--- START ---

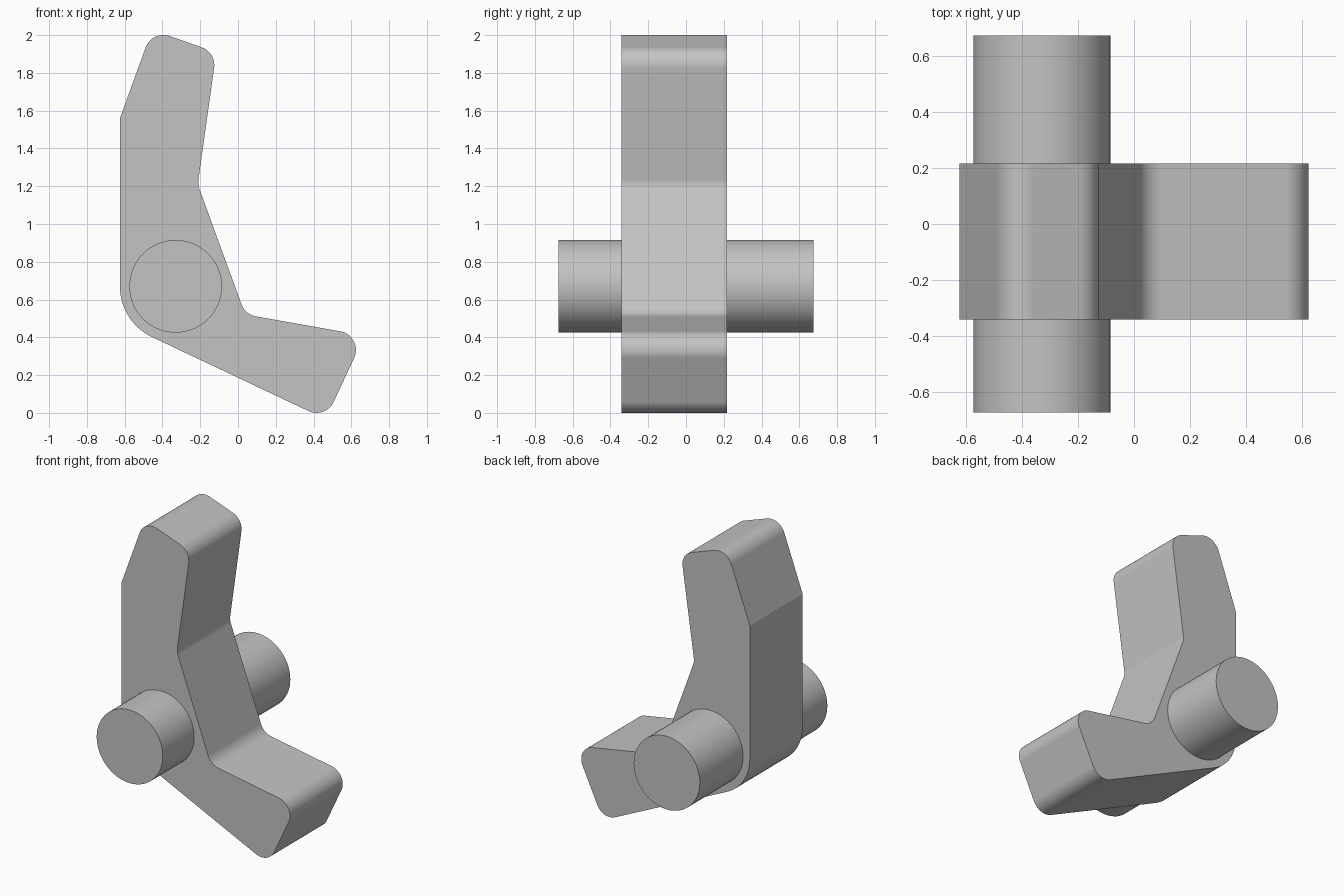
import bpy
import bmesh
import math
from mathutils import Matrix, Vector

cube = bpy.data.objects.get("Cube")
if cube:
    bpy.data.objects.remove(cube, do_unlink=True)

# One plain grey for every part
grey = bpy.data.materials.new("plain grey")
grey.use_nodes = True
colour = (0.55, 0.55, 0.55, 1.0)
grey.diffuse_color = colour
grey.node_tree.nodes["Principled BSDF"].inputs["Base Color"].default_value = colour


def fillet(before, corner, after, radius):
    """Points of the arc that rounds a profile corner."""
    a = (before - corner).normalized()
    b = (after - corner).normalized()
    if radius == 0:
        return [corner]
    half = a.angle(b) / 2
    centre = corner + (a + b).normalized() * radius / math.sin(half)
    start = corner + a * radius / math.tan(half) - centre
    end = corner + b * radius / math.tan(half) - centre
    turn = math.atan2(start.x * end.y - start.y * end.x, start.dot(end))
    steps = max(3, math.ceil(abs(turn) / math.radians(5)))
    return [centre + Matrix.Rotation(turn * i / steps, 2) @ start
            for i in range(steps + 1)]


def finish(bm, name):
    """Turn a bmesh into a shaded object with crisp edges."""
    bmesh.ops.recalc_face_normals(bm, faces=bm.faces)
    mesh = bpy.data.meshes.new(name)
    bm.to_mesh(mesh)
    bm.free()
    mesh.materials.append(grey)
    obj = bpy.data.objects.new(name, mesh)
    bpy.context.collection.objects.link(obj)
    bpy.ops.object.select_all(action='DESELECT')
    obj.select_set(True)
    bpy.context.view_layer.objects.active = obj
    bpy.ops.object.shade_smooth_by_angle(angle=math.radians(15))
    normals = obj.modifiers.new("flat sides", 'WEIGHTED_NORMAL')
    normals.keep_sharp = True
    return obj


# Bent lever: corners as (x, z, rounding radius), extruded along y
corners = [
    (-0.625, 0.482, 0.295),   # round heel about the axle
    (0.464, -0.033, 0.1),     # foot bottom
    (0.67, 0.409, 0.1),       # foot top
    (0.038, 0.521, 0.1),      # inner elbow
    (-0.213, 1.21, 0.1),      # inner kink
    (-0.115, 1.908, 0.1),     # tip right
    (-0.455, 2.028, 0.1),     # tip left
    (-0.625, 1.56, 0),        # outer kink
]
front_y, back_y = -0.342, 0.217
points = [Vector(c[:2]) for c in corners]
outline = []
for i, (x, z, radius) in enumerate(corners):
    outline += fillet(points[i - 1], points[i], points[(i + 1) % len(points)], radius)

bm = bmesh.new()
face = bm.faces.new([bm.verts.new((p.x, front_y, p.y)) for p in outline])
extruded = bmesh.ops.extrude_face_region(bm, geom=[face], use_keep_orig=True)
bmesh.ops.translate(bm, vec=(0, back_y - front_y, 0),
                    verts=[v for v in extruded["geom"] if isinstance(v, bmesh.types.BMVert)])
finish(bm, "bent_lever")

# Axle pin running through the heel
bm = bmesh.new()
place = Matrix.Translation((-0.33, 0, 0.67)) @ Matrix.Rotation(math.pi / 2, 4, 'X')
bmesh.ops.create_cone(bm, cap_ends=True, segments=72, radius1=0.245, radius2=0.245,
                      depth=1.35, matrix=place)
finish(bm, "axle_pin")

--- END ---

-- WHAT YOU HAVE TO DO --
The lines in the entries above that carry the word "colour" must be copied.

-- FINISHED TASK --
colour = (0.55, 0.55, 0.55, 1.0)
grey.diffuse_color = colour
grey.node_tree.nodes["Principled BSDF"].inputs["Base Color"].default_value = colour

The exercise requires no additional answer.